WORK TASK: Beginning with the line that contains "z = riser * (i + 1)", retype the entries below exactly, ending with the line that contains "brown.use_nodes = True". Leave out any pictures.

RECORDS SUPPLIED:
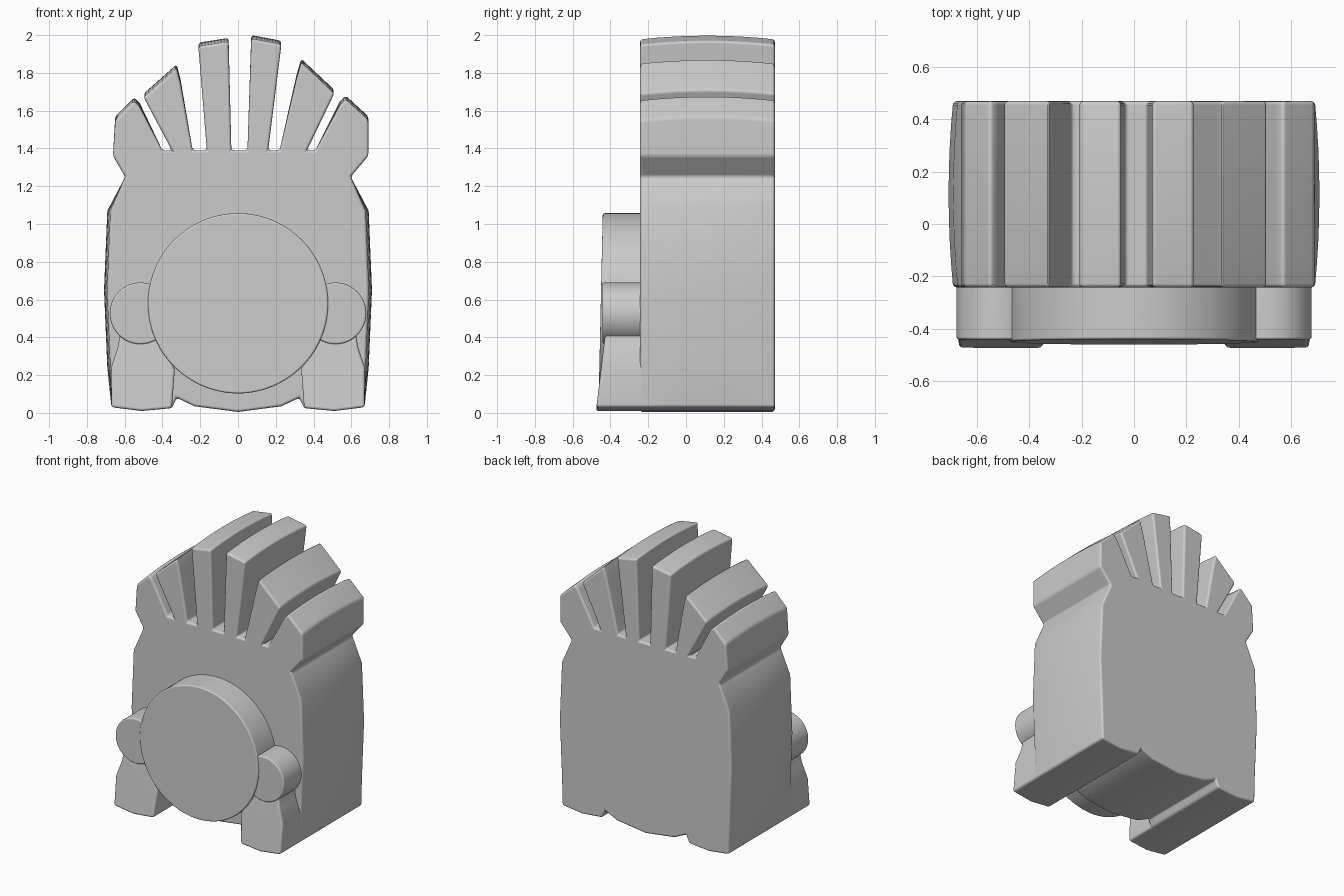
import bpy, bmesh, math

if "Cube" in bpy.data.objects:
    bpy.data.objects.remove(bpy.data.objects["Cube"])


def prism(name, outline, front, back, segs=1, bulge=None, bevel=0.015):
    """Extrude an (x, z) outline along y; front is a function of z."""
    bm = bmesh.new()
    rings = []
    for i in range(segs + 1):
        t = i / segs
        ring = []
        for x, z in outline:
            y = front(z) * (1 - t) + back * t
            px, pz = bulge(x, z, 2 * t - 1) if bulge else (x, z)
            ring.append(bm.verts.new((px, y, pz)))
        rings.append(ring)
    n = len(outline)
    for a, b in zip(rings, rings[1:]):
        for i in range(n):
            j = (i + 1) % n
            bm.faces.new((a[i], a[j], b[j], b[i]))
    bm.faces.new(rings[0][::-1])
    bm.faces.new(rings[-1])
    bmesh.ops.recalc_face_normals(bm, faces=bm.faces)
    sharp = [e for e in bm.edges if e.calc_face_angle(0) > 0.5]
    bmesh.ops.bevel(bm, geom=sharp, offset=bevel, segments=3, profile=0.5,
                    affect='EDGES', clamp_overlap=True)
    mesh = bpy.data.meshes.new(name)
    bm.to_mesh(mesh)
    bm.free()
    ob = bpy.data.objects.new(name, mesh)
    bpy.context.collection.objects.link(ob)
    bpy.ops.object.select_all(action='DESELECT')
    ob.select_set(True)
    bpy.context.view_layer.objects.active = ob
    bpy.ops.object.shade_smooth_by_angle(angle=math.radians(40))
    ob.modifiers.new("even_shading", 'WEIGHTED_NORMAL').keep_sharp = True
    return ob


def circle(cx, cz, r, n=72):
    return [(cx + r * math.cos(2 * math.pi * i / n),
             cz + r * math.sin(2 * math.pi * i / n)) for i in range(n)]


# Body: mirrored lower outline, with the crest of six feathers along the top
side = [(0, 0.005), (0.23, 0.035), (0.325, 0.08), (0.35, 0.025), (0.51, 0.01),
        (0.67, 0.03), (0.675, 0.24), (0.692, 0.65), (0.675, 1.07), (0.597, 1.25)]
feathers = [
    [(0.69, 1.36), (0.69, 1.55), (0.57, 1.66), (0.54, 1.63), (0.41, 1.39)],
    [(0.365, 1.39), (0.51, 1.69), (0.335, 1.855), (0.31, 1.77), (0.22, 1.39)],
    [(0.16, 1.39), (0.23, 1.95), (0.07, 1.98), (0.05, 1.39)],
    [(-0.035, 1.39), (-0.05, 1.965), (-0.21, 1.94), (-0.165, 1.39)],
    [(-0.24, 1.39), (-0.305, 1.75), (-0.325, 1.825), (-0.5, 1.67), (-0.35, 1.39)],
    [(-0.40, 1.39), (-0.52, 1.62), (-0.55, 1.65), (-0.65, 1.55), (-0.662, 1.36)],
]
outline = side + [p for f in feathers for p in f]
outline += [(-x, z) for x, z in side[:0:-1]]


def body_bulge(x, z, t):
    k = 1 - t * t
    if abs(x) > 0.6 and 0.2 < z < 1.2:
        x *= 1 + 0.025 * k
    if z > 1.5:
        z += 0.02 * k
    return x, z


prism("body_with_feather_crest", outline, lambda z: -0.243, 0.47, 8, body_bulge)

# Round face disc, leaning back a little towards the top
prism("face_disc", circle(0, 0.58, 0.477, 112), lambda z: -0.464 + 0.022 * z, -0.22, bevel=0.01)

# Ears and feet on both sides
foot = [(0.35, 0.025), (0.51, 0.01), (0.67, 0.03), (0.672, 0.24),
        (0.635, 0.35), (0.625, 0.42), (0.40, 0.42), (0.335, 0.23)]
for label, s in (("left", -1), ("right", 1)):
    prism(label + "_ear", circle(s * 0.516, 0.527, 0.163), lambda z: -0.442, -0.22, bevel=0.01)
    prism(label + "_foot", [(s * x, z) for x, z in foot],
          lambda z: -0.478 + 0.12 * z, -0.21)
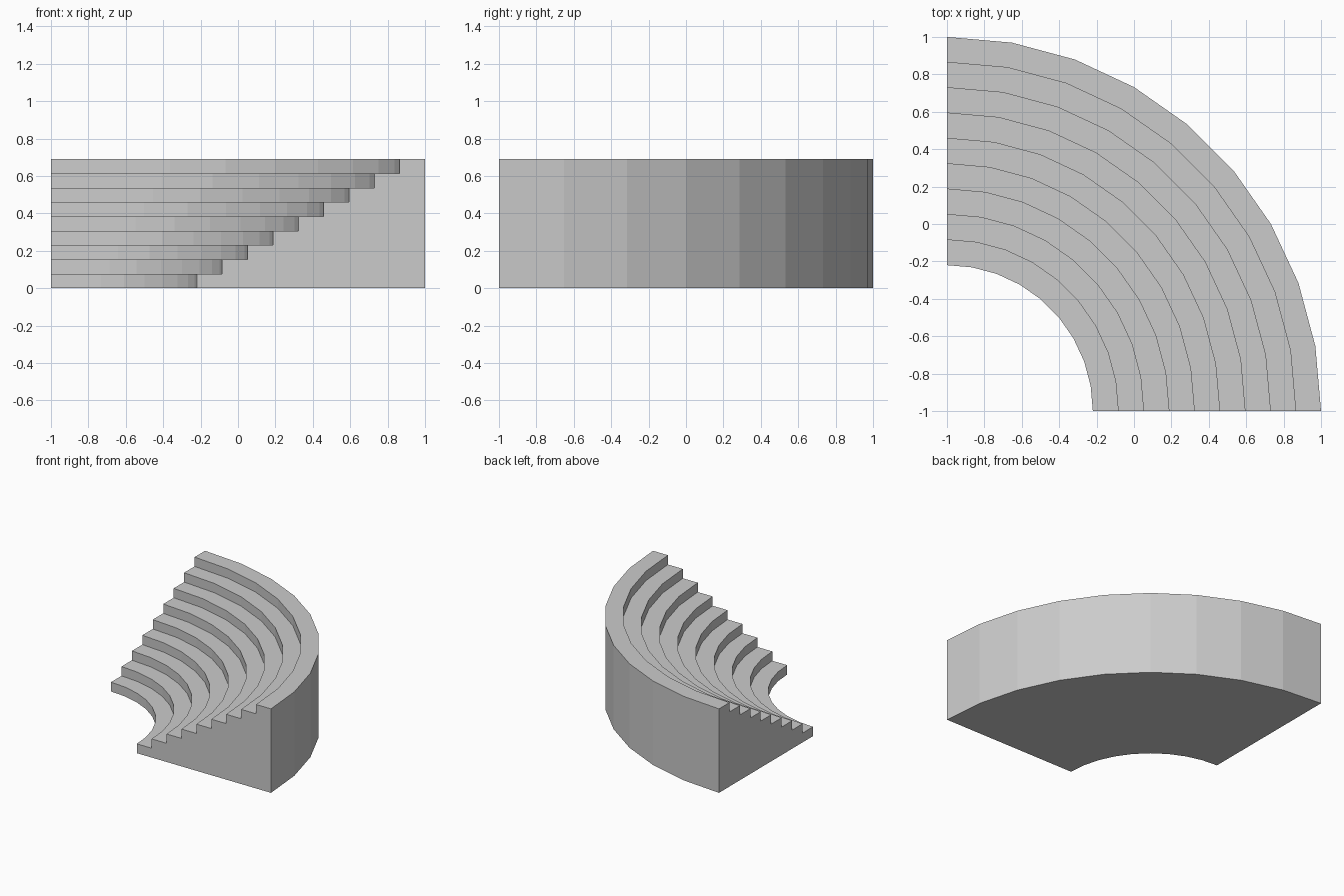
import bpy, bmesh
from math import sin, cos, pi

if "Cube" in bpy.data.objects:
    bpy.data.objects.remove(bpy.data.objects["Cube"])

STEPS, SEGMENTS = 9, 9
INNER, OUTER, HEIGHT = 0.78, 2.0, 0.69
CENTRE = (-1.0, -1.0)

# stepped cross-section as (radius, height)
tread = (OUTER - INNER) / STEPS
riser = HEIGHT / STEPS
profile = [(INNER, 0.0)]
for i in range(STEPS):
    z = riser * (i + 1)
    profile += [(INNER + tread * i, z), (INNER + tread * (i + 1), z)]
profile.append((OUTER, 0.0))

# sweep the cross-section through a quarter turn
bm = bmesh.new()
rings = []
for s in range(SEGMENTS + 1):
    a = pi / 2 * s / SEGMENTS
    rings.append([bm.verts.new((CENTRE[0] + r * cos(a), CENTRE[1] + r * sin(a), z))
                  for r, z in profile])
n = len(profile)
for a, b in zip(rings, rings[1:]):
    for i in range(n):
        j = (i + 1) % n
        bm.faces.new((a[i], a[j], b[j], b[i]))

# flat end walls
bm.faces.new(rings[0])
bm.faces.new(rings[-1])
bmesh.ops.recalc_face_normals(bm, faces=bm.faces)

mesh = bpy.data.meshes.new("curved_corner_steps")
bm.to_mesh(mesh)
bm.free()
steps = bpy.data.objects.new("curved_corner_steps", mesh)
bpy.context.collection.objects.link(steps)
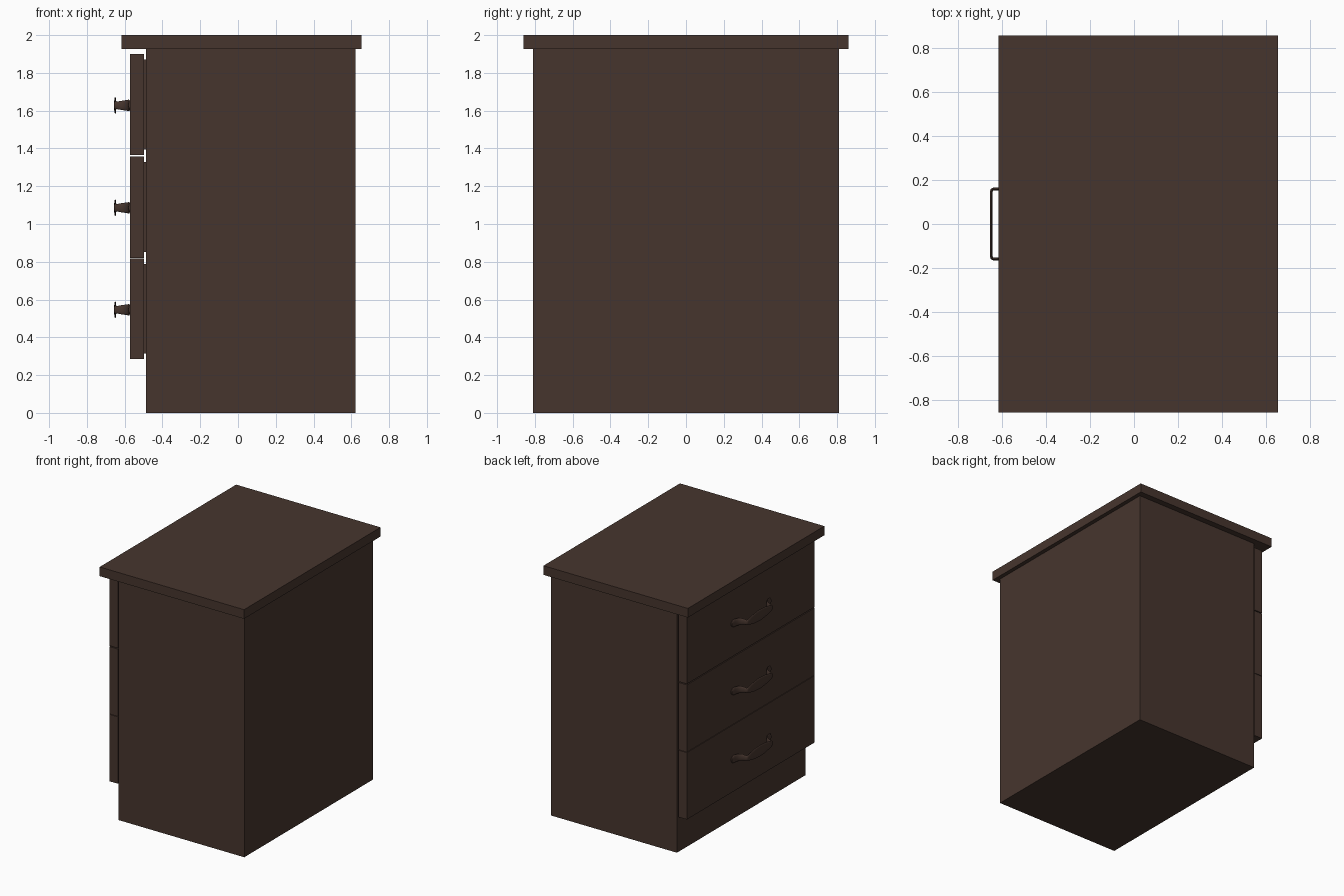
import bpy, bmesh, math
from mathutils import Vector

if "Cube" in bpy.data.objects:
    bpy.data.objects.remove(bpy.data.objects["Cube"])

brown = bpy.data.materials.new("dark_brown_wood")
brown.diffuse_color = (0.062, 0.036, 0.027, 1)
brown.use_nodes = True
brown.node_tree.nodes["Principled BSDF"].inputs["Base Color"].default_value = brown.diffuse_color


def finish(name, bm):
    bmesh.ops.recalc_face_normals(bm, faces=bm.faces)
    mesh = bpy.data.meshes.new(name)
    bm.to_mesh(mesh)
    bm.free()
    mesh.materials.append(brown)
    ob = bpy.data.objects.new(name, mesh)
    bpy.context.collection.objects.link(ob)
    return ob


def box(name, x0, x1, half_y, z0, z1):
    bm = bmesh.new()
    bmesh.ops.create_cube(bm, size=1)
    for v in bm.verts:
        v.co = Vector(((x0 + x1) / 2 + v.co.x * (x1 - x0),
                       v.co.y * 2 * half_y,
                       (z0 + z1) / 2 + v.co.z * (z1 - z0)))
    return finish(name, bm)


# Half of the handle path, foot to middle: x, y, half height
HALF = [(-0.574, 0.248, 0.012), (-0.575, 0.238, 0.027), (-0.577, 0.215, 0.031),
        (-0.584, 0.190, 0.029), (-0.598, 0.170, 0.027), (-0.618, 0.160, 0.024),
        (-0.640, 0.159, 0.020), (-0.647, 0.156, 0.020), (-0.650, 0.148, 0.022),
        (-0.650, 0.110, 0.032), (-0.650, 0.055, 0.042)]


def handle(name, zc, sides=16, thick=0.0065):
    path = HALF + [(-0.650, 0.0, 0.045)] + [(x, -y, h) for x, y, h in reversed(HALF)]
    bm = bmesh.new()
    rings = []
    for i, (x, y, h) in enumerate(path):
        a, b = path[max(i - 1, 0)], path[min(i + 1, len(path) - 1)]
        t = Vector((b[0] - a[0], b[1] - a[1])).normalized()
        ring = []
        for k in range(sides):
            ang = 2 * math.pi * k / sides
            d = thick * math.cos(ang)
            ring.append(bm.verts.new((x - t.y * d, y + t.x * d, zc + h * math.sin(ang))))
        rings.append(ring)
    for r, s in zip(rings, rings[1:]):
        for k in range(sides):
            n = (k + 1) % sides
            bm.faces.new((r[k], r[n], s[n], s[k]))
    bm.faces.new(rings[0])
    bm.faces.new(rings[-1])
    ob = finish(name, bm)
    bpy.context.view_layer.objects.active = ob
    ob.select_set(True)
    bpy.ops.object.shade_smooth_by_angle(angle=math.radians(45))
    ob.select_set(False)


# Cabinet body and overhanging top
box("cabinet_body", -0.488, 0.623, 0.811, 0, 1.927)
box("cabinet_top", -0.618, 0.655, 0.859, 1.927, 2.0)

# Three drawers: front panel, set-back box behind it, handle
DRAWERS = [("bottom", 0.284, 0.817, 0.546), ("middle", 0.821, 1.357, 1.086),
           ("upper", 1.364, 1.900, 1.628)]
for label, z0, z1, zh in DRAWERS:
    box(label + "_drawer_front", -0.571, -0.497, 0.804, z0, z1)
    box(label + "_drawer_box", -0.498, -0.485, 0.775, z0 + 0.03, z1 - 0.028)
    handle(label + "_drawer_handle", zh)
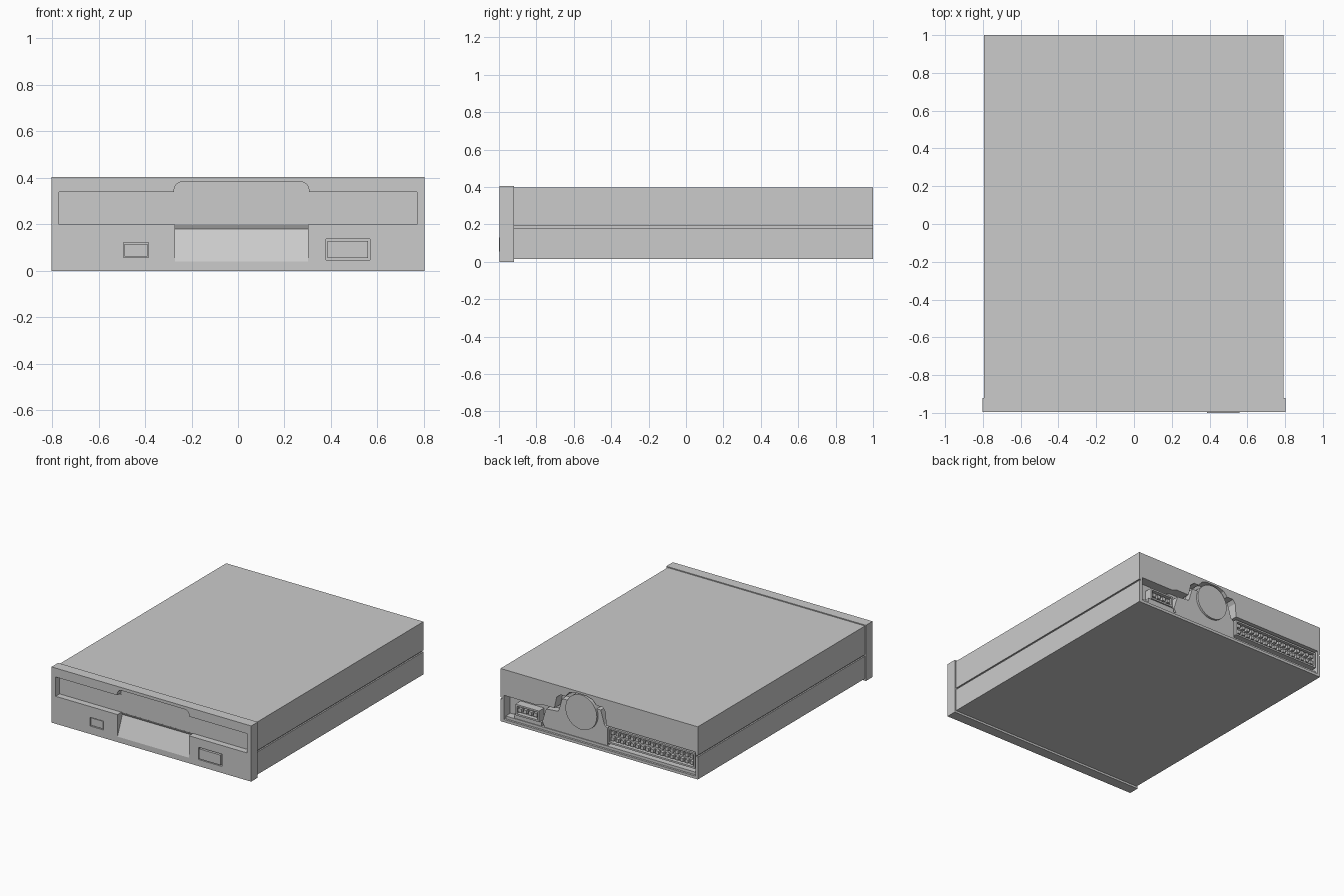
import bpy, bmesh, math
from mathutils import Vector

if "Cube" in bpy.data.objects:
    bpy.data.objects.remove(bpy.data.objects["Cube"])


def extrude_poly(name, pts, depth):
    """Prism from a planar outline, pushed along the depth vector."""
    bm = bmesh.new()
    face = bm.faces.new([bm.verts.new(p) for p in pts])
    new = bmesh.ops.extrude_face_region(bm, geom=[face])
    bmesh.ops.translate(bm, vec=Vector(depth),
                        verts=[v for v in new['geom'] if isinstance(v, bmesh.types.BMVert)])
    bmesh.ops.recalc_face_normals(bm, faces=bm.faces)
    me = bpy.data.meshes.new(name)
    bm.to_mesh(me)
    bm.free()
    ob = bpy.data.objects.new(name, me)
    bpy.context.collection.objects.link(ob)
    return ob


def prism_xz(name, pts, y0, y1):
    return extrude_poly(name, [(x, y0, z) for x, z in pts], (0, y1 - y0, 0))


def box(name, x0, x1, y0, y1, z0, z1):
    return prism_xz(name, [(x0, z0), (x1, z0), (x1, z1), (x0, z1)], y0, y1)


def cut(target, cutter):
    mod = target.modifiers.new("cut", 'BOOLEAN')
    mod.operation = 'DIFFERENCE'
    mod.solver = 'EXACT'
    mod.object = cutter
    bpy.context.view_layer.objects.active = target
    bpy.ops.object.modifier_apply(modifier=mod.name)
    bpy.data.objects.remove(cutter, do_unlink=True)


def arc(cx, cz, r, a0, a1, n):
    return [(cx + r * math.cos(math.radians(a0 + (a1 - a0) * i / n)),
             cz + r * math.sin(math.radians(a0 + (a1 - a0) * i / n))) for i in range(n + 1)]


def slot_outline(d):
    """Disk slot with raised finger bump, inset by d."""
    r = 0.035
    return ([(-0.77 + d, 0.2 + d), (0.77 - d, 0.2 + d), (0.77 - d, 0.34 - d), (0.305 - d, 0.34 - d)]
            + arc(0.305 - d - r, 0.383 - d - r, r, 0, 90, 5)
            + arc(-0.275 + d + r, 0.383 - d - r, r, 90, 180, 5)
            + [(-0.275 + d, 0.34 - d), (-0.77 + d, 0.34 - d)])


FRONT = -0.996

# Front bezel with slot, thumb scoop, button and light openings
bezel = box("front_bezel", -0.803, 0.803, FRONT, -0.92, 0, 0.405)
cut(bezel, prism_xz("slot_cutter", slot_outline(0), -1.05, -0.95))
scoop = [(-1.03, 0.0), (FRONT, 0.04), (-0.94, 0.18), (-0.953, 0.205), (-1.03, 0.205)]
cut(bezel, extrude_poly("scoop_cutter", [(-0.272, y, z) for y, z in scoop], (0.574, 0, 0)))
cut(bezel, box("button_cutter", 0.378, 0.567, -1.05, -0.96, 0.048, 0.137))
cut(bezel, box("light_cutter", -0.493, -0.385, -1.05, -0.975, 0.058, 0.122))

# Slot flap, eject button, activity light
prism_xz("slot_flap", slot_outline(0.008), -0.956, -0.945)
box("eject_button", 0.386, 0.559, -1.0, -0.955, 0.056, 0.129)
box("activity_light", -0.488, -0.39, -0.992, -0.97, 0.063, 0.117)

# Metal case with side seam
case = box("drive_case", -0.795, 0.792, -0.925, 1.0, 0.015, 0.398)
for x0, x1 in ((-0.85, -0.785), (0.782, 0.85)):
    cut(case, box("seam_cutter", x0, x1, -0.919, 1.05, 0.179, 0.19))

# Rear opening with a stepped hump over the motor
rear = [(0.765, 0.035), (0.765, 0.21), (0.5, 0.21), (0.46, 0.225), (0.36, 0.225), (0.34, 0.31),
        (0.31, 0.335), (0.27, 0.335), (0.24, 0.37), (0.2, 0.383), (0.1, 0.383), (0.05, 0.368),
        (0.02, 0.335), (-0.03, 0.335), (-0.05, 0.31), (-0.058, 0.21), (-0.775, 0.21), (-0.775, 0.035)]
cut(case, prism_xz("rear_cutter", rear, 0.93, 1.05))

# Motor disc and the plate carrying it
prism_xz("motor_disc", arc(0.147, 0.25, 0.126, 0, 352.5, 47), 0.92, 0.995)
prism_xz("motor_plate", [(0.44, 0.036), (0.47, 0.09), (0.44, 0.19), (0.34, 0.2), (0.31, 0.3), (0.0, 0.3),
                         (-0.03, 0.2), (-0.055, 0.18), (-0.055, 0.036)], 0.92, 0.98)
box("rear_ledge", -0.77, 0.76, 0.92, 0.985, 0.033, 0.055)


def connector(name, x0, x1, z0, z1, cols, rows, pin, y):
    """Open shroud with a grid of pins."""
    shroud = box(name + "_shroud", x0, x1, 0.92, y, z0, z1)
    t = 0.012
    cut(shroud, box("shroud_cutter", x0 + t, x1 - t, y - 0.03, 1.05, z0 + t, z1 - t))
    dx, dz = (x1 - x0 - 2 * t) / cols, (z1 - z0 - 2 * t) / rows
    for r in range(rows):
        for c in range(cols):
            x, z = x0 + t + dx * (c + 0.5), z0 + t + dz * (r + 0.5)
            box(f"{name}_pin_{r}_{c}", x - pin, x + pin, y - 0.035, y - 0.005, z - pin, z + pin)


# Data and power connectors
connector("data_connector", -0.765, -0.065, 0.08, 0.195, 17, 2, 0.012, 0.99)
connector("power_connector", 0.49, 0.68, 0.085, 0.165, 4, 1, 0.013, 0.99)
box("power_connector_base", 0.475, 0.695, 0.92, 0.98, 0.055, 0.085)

YOUR SOLUTION:
    z = riser * (i + 1)
    profile += [(INNER + tread * i, z), (INNER + tread * (i + 1), z)]
profile.append((OUTER, 0.0))

# sweep the cross-section through a quarter turn
bm = bmesh.new()
rings = []
for s in range(SEGMENTS + 1):
    a = pi / 2 * s / SEGMENTS
    rings.append([bm.verts.new((CENTRE[0] + r * cos(a), CENTRE[1] + r * sin(a), z))
                  for r, z in profile])
n = len(profile)
for a, b in zip(rings, rings[1:]):
    for i in range(n):
        j = (i + 1) % n
        bm.faces.new((a[i], a[j], b[j], b[i]))

# flat end walls
bm.faces.new(rings[0])
bm.faces.new(rings[-1])
bmesh.ops.recalc_face_normals(bm, faces=bm.faces)

mesh = bpy.data.meshes.new("curved_corner_steps")
bm.to_mesh(mesh)
bm.free()
steps = bpy.data.objects.new("curved_corner_steps", mesh)
bpy.context.collection.objects.link(steps)
import bpy, bmesh, math
from mathutils import Vector

if "Cube" in bpy.data.objects:
    bpy.data.objects.remove(bpy.data.objects["Cube"])

brown = bpy.data.materials.new("dark_brown_wood")
brown.diffuse_color = (0.062, 0.036, 0.027, 1)
brown.use_nodes = True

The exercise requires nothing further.